WHAT THE TASK ASKS:
Your task is to copy each line of the records that includes the string "data".

======== MATERIAL FOR THE TASK

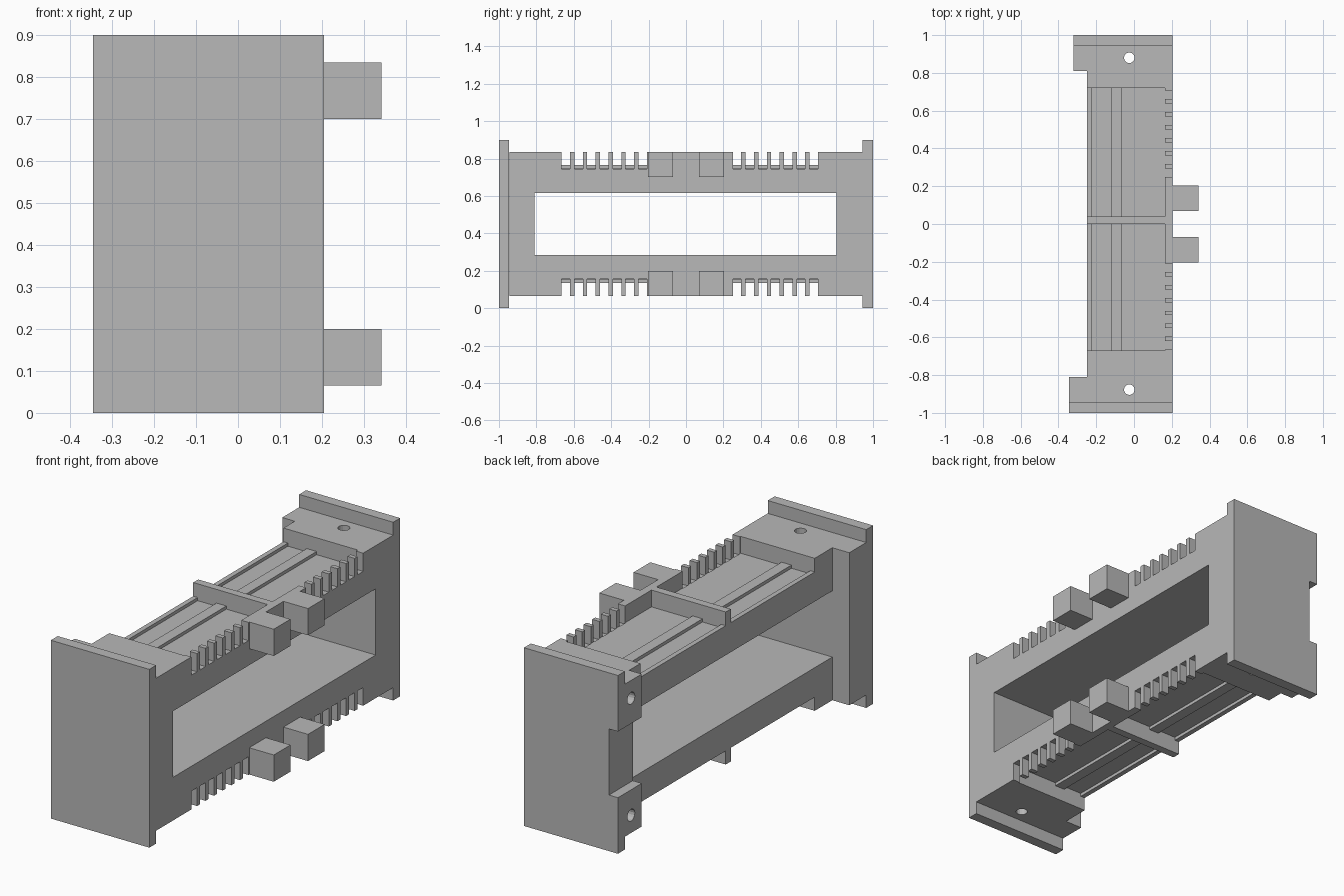
import bpy, bmesh
from math import pi
from mathutils import Matrix, Vector

cube = bpy.data.objects.get("Cube")
if cube:
    bpy.data.objects.remove(cube, do_unlink=True)

grey = bpy.data.materials.new("plain_grey")
grey.use_nodes = True
colour = (0.48, 0.48, 0.48, 1)
grey.diffuse_color = colour
grey.node_tree.nodes["Principled BSDF"].inputs["Base Color"].default_value = colour

HEIGHT, TOP, FLOOR, SLOT = 0.9, 0.835, 0.75, 0.743
WIN_LOW, WIN_HIGH = 0.283, 0.617
BACK, RACK, FRONT = -0.25, 0.165, 0.205


def finish(name, bm):
    bmesh.ops.recalc_face_normals(bm, faces=bm.faces)
    mesh = bpy.data.meshes.new(name)
    bm.to_mesh(mesh)
    bm.free()
    mesh.materials.append(grey)
    ob = bpy.data.objects.new(name, mesh)
    bpy.context.collection.objects.link(ob)
    return ob


def add_box(bm, x, y, z):
    size = Vector((x[1] - x[0], y[1] - y[0], z[1] - z[0]))
    mid = Vector((sum(x), sum(y), sum(z))) / 2
    bmesh.ops.create_cube(bm, size=1, matrix=Matrix.Translation(mid) @ Matrix.Diagonal(size).to_4x4())


def boxes(name, items):
    bm = bmesh.new()
    for item in items:
        add_box(bm, *item)
    return finish(name, bm)


def both(items):
    """Repeat boxes on the upper and lower side."""
    return items + [(x, y, (HEIGHT - z[1], HEIGHT - z[0])) for x, y, z in items]


def rods(name, places, axis, radius, depth):
    bm = bmesh.new()
    turn = Matrix.Rotation(pi / 2, 4, "Y") if axis == "X" else Matrix.Identity(4)
    for p in places:
        bmesh.ops.create_cone(bm, cap_ends=True, segments=16, radius1=radius, radius2=radius,
                              depth=depth, matrix=Matrix.Translation(p) @ turn)
    return finish(name, bm)


def cut(ob, cutters):
    for c in cutters:
        mod = ob.modifiers.new(c.name, "BOOLEAN")
        mod.operation, mod.solver, mod.object = "DIFFERENCE", "EXACT", c
    bpy.context.view_layer.update()
    deps = bpy.context.evaluated_depsgraph_get()
    mesh = bpy.data.meshes.new_from_object(ob.evaluated_get(deps))
    ob.modifiers.clear()
    ob.data = mesh


# Main frame: plan outline extruded upwards
outline = [(FRONT, -0.945), (FRONT, 0.945), (-0.32, 0.945), (-0.32, 0.81), (BACK, 0.81),
           (BACK, -0.81), (-0.345, -0.81), (-0.345, -0.945)]
bm = bmesh.new()
base = bm.faces.new([bm.verts.new((x, y, HEIGHT - TOP)) for x, y in outline])
grown = bmesh.ops.extrude_face_region(bm, geom=[base])["geom"]
bmesh.ops.translate(bm, vec=(0, 0, 2 * TOP - HEIGHT),
                    verts=[v for v in grown if isinstance(v, bmesh.types.BMVert)])
frame = finish("main_frame", bm)

# End plates
front_plate = boxes("front_plate", [((-0.345, FRONT), (-1, -0.945), (0, HEIGHT))])
back_plate = boxes("back_plate", [((-0.32, FRONT), (0.945, 1), (0, HEIGHT))])

# Cutters: window, pockets, comb slots, notch and screw holes
bays = [(-0.67, 0), (0.04, 0.72)]
window = boxes("window_cutter", [((-1, 1), (-0.81, 0.805), (WIN_LOW, WIN_HIGH))])
pockets = boxes("pocket_cutter", both([((-0.3, RACK), bay, (FLOOR, 1)) for bay in bays]))
slots = boxes("slot_cutter", both([
    ((RACK - 0.002, 0.3), (start + 0.0685 * i, start + 0.0685 * i + 0.045), (SLOT, 1))
    for start in (-0.665, 0.25) for i in range(7)]))
notch = boxes("notch_cutter", [((-0.5, -0.27), (0.7, 1.1), (WIN_LOW, WIN_HIGH))])
screws = rods("screw_cutter", [(-0.025, y, 0.45) for y in (-0.877, 0.88)], "Z", 0.028, 2)
sockets = rods("socket_cutter", [(-0.32, 0.895, z) for z in (0.745, 0.155)], "X", 0.03, 0.24)

cut(frame, [window, pockets, slots, notch, screws, sockets])
cut(back_plate, [notch])
for c in (window, pockets, slots, notch, screws, sockets):
    bpy.data.objects.remove(c, do_unlink=True)

# Raised edge lips and middle ridges along the pocket floors
for name, span in (("edge_lip", (BACK, -0.225)), ("floor_ridge", (-0.12, -0.065))):
    boxes(name, both([(span, bay, (FLOOR - 0.002, 0.766)) for bay in bays]))

# Square blocks on the comb side
boxes("side_blocks", both([((FRONT, 0.342), y, (0.7, TOP))
                           for y in ((-0.203, -0.07), (0.07, 0.203))]))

================

SOLUTION TO THE EXERCISE:
cube = bpy.data.objects.get("Cube")
    bpy.data.objects.remove(cube, do_unlink=True)
grey = bpy.data.materials.new("plain_grey")
    mesh = bpy.data.meshes.new(name)
    ob = bpy.data.objects.new(name, mesh)
    mesh = bpy.data.meshes.new_from_object(ob.evaluated_get(deps))
    ob.data = mesh
    bpy.data.objects.remove(c, do_unlink=True)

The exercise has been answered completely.